[Start of section]

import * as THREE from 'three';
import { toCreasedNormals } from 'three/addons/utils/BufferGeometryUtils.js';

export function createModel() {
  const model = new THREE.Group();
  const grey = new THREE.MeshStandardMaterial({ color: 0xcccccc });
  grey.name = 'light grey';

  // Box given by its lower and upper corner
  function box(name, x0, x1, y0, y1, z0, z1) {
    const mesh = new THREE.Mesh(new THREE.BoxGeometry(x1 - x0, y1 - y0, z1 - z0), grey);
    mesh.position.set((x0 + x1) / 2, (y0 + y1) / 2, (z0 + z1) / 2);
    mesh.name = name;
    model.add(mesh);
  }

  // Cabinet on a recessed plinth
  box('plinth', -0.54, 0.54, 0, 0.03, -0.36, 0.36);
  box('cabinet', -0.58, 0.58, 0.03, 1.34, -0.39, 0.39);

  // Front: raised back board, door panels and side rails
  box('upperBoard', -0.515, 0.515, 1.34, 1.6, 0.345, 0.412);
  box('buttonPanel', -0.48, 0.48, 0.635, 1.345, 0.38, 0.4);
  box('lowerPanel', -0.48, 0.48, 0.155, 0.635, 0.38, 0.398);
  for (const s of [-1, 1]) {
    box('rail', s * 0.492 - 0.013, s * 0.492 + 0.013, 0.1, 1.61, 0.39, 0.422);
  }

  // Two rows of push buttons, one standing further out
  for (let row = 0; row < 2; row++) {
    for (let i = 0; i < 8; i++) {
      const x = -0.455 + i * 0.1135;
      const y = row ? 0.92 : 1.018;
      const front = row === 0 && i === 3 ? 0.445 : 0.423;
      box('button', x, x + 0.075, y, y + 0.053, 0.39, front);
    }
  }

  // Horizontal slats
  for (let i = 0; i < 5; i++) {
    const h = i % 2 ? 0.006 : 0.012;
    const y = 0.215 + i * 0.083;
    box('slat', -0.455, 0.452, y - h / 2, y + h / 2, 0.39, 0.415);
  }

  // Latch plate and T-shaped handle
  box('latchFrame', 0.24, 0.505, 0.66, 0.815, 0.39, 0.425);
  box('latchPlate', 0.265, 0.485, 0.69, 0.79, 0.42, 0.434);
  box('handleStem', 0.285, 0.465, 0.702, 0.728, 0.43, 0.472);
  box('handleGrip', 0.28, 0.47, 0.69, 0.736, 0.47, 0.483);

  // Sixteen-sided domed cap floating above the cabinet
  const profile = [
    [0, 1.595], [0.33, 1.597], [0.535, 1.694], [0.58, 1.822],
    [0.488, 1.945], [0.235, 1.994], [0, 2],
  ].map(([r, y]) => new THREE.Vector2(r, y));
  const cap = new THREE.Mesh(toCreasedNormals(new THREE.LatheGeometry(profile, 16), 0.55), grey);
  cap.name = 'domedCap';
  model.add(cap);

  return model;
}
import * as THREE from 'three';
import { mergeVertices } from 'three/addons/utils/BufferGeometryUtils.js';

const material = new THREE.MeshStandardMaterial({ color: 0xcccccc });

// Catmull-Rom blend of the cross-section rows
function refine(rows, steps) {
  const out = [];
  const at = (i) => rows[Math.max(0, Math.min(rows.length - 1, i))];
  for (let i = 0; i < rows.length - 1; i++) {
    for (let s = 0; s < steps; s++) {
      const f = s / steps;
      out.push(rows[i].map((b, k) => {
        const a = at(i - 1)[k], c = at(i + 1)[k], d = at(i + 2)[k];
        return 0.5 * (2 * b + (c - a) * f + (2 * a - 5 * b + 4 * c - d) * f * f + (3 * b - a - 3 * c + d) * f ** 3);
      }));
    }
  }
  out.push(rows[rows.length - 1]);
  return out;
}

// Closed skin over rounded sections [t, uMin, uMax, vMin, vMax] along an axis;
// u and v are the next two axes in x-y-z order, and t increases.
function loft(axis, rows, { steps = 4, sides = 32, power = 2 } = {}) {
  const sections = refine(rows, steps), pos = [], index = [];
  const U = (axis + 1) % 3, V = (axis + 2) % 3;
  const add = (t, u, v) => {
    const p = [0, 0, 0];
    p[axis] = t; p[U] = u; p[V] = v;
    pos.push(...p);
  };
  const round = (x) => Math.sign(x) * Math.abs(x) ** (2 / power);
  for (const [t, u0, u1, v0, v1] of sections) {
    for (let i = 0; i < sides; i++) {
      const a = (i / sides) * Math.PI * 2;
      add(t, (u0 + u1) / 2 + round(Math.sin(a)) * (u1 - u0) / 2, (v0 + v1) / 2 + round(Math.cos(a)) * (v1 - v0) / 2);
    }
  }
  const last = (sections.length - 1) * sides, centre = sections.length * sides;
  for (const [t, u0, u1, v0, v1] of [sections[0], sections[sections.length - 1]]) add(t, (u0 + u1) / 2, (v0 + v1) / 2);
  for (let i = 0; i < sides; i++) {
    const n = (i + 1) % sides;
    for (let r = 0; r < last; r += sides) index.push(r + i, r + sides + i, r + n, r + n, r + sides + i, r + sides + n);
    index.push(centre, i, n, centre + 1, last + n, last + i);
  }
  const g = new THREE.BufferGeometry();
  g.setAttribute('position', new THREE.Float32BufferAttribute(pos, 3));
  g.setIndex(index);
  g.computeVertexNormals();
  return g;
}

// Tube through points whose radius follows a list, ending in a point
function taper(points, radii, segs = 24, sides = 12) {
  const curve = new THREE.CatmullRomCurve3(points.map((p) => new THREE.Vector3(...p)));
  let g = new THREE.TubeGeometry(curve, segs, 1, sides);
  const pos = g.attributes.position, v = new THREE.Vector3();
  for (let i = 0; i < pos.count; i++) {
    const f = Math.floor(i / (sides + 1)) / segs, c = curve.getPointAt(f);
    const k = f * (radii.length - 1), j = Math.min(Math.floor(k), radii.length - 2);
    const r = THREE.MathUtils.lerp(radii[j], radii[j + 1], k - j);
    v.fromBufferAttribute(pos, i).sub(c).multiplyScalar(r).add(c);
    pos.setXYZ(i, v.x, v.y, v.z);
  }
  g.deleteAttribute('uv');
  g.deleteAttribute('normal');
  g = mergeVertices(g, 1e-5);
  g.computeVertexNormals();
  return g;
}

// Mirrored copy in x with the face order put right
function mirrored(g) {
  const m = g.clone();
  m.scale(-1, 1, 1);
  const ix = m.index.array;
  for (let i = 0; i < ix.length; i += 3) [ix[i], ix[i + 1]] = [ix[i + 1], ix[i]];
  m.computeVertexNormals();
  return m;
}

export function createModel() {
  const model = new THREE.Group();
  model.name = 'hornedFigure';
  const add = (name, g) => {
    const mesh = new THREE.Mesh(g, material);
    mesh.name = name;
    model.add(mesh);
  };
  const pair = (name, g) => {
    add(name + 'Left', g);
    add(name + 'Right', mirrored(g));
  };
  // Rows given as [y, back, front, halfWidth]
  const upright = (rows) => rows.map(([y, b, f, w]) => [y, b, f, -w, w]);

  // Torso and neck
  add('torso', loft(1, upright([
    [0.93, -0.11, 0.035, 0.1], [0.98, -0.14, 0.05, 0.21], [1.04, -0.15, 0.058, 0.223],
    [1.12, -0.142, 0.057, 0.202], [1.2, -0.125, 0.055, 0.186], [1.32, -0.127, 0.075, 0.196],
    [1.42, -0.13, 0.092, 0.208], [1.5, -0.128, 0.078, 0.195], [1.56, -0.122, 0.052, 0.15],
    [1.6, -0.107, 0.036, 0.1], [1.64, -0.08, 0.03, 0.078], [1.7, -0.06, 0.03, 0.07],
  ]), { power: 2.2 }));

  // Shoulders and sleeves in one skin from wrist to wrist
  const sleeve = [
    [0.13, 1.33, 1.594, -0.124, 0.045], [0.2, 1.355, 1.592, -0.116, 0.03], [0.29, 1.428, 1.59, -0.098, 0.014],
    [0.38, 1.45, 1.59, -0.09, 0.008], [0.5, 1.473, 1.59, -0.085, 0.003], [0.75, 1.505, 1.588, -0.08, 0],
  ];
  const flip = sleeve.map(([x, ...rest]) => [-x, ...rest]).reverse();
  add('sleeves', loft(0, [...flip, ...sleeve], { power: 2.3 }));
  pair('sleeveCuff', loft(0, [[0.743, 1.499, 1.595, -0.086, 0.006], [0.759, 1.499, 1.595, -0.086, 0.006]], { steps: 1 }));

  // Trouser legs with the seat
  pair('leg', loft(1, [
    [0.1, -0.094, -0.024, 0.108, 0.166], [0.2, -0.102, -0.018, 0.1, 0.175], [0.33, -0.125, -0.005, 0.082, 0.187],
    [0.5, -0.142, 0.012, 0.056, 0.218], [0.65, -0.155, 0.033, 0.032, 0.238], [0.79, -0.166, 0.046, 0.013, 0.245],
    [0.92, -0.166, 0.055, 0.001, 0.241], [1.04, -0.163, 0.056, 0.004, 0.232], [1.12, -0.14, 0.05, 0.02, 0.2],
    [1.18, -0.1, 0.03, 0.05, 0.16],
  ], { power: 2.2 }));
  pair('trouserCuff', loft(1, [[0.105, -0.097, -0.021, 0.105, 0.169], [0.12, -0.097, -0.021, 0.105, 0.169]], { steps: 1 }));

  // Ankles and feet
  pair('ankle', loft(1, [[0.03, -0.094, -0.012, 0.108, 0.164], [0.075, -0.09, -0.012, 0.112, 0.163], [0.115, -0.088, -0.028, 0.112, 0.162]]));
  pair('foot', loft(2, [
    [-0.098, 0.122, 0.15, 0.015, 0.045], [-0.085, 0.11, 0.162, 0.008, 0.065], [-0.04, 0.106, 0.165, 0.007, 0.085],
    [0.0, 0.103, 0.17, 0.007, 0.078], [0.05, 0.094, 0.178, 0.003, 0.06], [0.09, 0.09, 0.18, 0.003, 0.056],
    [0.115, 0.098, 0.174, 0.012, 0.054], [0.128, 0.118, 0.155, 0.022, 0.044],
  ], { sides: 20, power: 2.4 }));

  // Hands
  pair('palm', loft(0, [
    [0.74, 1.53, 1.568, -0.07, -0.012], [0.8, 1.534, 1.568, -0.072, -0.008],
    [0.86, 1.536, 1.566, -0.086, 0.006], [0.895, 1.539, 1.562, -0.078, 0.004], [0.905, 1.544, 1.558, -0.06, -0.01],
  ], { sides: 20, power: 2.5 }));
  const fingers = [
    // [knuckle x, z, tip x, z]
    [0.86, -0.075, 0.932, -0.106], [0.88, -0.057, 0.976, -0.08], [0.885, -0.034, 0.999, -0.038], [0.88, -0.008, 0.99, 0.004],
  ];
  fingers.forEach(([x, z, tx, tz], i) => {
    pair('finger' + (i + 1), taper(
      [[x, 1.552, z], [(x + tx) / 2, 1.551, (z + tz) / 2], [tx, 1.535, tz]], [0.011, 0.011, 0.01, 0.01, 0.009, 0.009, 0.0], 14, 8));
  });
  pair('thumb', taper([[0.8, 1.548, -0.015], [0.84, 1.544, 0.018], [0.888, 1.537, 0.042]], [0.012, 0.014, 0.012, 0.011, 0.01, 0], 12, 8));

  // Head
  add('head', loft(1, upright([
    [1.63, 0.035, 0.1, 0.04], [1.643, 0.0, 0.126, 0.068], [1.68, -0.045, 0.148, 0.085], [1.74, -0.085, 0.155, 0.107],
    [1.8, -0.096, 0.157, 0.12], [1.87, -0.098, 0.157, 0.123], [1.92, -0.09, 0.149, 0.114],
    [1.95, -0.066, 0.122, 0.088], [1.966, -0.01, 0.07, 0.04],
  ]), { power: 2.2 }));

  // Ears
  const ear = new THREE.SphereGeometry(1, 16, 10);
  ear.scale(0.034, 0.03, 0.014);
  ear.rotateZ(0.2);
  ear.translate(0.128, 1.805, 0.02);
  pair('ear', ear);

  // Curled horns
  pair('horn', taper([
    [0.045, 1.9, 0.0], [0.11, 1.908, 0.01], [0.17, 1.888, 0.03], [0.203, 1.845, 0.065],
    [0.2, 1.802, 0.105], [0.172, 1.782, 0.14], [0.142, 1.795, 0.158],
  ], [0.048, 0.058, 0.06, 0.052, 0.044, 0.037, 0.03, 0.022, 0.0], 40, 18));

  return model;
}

[End of section]

Repeat the material word for word from its opening line up to and including the line containing "and upper corner".

# Answer for the task
import * as THREE from 'three';
import { toCreasedNormals } from 'three/addons/utils/BufferGeometryUtils.js';

export function createModel() {
  const model = new THREE.Group();
  const grey = new THREE.MeshStandardMaterial({ color: 0xcccccc });
  grey.name = 'light grey';

  // Box given by its lower and upper corner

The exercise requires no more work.